What lessons then should we learn from this mistake? One lesson could be that this was just an accident, in a time of war, and that the Supreme Court erred because it was not given complete, accurate information. It turns out that the Executive Branch (Department of War and Department of Justice) suppressed key evidence from the Office of Naval Intelligence, Federal Bureau of Investigation, and Federal Communications Commission. This exculpatory evidence, in the form of smoking gun documents (burned reports, edited footnotes, and the like), was uncovered in the early 1980s and helped eventually reverse the criminal convictions of the World War II litigants. Applied to the present crisis, this lesson would counsel against law enforcement zeal that prevents a fair, balanced consideration of all the facts by our political leaders, the judiciary, and the American people.
But learning only this lesson would be to commit another error. We did not internen masse German and Italian Americans, even though we were at war with those nations too. We did not intern en masse the huge numbers of Japanese in Hawaii (where Pearl Harbor is), for doing so would have meant shutting down that economy. We did not abstain from drafting Japanese Americans from the very internment camps that kept jailed their traumatized parents. The Supreme Court knew and understood this. Even without the suppressed evidence, Justice Murphy knew enough to dissent in Korematsu and lament that the majority had fallen into “the ugly abyss of racism.” The more important lesson, then, is not that wartime creates mistakes; instead, it is that wartime coupled with racism and intolerance create particular types of mistakes. Specifically, we overestimate the threat posed by racial “others” (in WW II, Japanese Americans; today, Arab Americans, Muslims, Middle Easterners, immigrants, and anyone who looks like “them”). Simultaneously, we underestimate how our response to those threats burden those “others” (in WW II, shattering lives through the internment; today, intimidation and violence by individuals, and racial profiling by the state).

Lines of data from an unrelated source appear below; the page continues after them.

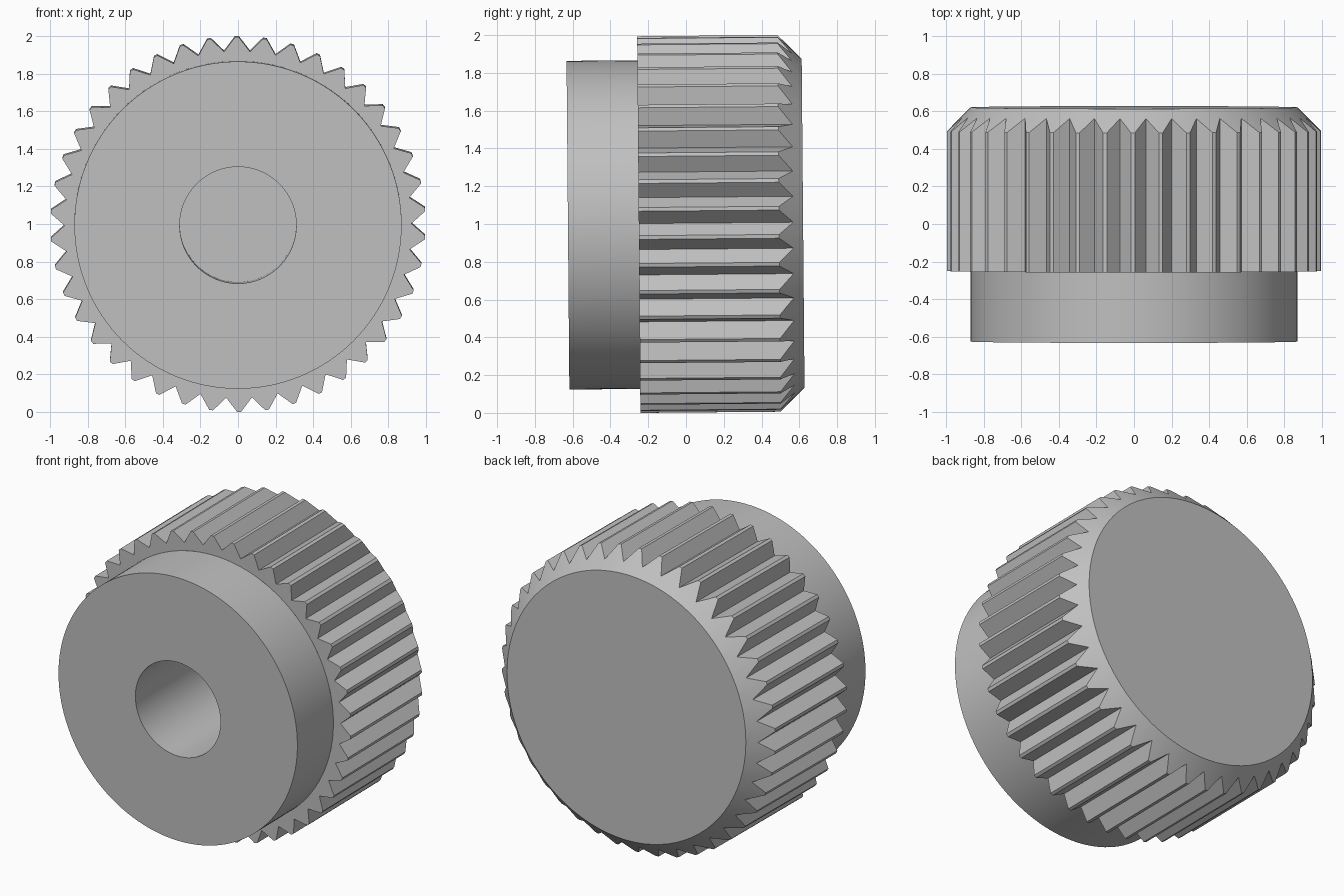
import bpy
import bmesh
import math

cube = bpy.data.objects.get("Cube")
if cube:
    bpy.data.objects.remove(cube, do_unlink=True)

TEETH = 42
TIP, ROOT, RIM = 0.997, 0.922, 0.87      # radii
FRONT, STEP, BACK = -0.625, -0.25, 0.62  # positions along the axis
BORE, BORE_END = 0.31, 0.25
TILT, ROLL = 0.0086, 0.006

grey = bpy.data.materials.new("plain grey")
grey.use_nodes = True
grey.diffuse_color = (0.53, 0.53, 0.53, 1)
grey.node_tree.nodes["Principled BSDF"].inputs["Base Color"].default_value = grey.diffuse_color


def circle(radius, y, angles):
    return [(-radius * math.sin(a), y, radius * math.cos(a)) for a in angles]


def loft(name, rings, cap_last=True):
    """Bridge successive rings of points and close the last one."""
    bm = bmesh.new()
    loops = [[bm.verts.new(p) for p in ring] for ring in rings]
    n = len(loops[0])
    for a, b in zip(loops, loops[1:]):
        for i in range(n):
            j = (i + 1) % n
            bm.faces.new((a[i], a[j], b[j], b[i]))
    if cap_last:
        bm.faces.new(loops[-1])
    bmesh.ops.recalc_face_normals(bm, faces=bm.faces[:])
    mesh = bpy.data.meshes.new(name)
    bm.to_mesh(mesh)
    bm.free()
    mesh.materials.append(grey)
    obj = bpy.data.objects.new(name, mesh)
    bpy.context.collection.objects.link(obj)
    obj.rotation_euler.x = TILT
    obj.location.z = 0.999
    bpy.ops.object.select_all(action="DESELECT")
    obj.select_set(True)
    bpy.context.view_layer.objects.active = obj
    bpy.ops.object.shade_smooth_by_angle(angle=math.radians(20))
    return obj


# Hub with its blind bore, from the step round the front face and into the bore
even = [math.tau * i / 128 for i in range(128)]
loft("front_hub", [
    circle(RIM, STEP, even),
    circle(RIM, FRONT, even),
    circle(BORE, FRONT, even),
    circle(BORE, BORE_END, even),
])

# Grip head: each tooth has a narrow flat tip and a sharp valley
pitch = math.tau / TEETH
angles, radii = [], []
for t in range(TEETH):
    centre = ROLL + t * pitch
    angles += [centre - 0.01, centre + 0.01, centre + pitch / 2]
    radii += [TIP, TIP, ROOT]


def tooth_ring(depth):
    return [(-r * math.sin(a), depth(r), r * math.cos(a)) for a, r in zip(angles, radii)]


loft("toothed_grip", [
    circle(RIM, STEP, angles),
    tooth_ring(lambda r: STEP),
    tooth_ring(lambda r: BACK - (r - RIM)),   # teeth run out on the back chamfer
    circle(RIM, BACK, angles),
])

And what will happen if we make such mistakes today? Consider another analogy with the internment. In Hirabayashi, the Court noted that because American society had discriminated against the Japanese legally, politically, and economically, they had been kept from assimilating and integrating into mainstream society. Exactly right. But then, the Court went on the explain—in an entirely rational but still disturbing way—that therefore the Japanese posed a greater national security risk. This presents a horrible Catch-22: Because America has treated you badly, you have reason to be disloyal; therefore, America has reason to treat you still more badly, by restricting your civil rights. In our public and private response to the horrors of 9-11, will we force another group of Americans into the same impossible situation? I hope that by learning the lessons of 12-7 we will not.